Exercise aim: Restate the data word for word and leave the images out.

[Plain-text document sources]
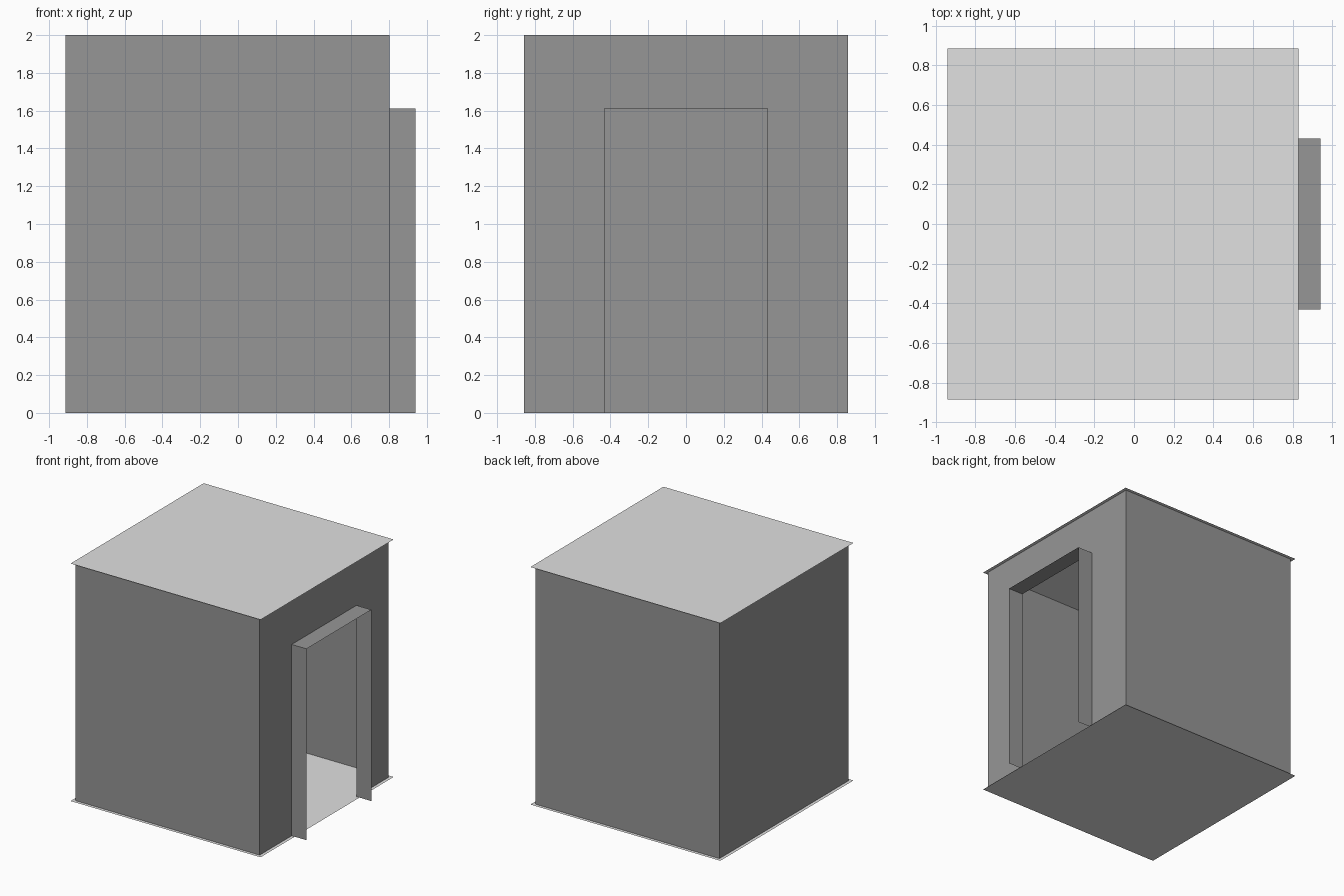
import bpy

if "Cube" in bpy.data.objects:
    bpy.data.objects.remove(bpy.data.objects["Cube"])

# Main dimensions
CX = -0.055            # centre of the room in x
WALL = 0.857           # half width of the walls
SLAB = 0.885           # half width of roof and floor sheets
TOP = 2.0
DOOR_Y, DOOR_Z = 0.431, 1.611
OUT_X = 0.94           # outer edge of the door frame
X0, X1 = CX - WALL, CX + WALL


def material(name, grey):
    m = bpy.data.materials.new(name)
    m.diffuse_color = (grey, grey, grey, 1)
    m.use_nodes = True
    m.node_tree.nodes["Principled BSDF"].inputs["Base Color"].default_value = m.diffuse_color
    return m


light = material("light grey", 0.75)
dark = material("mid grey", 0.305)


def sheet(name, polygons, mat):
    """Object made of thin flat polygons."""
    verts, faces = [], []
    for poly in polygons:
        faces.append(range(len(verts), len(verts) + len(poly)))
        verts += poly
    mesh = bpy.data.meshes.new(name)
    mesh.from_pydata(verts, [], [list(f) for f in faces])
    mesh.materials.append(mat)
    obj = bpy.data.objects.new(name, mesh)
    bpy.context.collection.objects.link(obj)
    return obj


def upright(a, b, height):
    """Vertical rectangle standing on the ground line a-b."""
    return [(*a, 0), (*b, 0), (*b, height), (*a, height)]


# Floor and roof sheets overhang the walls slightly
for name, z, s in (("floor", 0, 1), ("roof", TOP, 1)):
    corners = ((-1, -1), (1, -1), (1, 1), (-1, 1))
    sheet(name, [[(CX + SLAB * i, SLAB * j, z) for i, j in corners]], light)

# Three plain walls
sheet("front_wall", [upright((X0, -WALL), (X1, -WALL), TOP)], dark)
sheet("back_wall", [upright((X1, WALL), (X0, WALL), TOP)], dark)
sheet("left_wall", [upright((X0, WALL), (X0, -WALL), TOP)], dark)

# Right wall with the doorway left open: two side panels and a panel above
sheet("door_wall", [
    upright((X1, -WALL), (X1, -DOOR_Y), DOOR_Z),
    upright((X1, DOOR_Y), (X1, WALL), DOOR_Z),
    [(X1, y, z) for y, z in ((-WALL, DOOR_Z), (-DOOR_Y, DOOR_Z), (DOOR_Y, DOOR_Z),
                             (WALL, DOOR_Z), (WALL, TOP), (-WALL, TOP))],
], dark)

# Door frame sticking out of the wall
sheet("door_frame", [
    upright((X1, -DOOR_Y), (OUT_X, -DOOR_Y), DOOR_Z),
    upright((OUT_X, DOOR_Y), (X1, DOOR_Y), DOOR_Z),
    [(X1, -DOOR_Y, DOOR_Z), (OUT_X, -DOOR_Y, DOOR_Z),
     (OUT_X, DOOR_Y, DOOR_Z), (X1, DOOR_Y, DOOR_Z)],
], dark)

Result:
import bpy

if "Cube" in bpy.data.objects:
    bpy.data.objects.remove(bpy.data.objects["Cube"])

# Main dimensions
CX = -0.055            # centre of the room in x
WALL = 0.857           # half width of the walls
SLAB = 0.885           # half width of roof and floor sheets
TOP = 2.0
DOOR_Y, DOOR_Z = 0.431, 1.611
OUT_X = 0.94           # outer edge of the door frame
X0, X1 = CX - WALL, CX + WALL


def material(name, grey):
    m = bpy.data.materials.new(name)
    m.diffuse_color = (grey, grey, grey, 1)
    m.use_nodes = True
    m.node_tree.nodes["Principled BSDF"].inputs["Base Color"].default_value = m.diffuse_color
    return m


light = material("light grey", 0.75)
dark = material("mid grey", 0.305)


def sheet(name, polygons, mat):
    """Object made of thin flat polygons."""
    verts, faces = [], []
    for poly in polygons:
        faces.append(range(len(verts), len(verts) + len(poly)))
        verts += poly
    mesh = bpy.data.meshes.new(name)
    mesh.from_pydata(verts, [], [list(f) for f in faces])
    mesh.materials.append(mat)
    obj = bpy.data.objects.new(name, mesh)
    bpy.context.collection.objects.link(obj)
    return obj


def upright(a, b, height):
    """Vertical rectangle standing on the ground line a-b."""
    return [(*a, 0), (*b, 0), (*b, height), (*a, height)]


# Floor and roof sheets overhang the walls slightly
for name, z, s in (("floor", 0, 1), ("roof", TOP, 1)):
    corners = ((-1, -1), (1, -1), (1, 1), (-1, 1))
    sheet(name, [[(CX + SLAB * i, SLAB * j, z) for i, j in corners]], light)

# Three plain walls
sheet("front_wall", [upright((X0, -WALL), (X1, -WALL), TOP)], dark)
sheet("back_wall", [upright((X1, WALL), (X0, WALL), TOP)], dark)
sheet("left_wall", [upright((X0, WALL), (X0, -WALL), TOP)], dark)

# Right wall with the doorway left open: two side panels and a panel above
sheet("door_wall", [
    upright((X1, -WALL), (X1, -DOOR_Y), DOOR_Z),
    upright((X1, DOOR_Y), (X1, WALL), DOOR_Z),
    [(X1, y, z) for y, z in ((-WALL, DOOR_Z), (-DOOR_Y, DOOR_Z), (DOOR_Y, DOOR_Z),
                             (WALL, DOOR_Z), (WALL, TOP), (-WALL, TOP))],
], dark)

# Door frame sticking out of the wall
sheet("door_frame", [
    upright((X1, -DOOR_Y), (OUT_X, -DOOR_Y), DOOR_Z),
    upright((OUT_X, DOOR_Y), (X1, DOOR_Y), DOOR_Z),
    [(X1, -DOOR_Y, DOOR_Z), (OUT_X, -DOOR_Y, DOOR_Z),
     (OUT_X, DOOR_Y, DOOR_Z), (X1, DOOR_Y, DOOR_Z)],
], dark)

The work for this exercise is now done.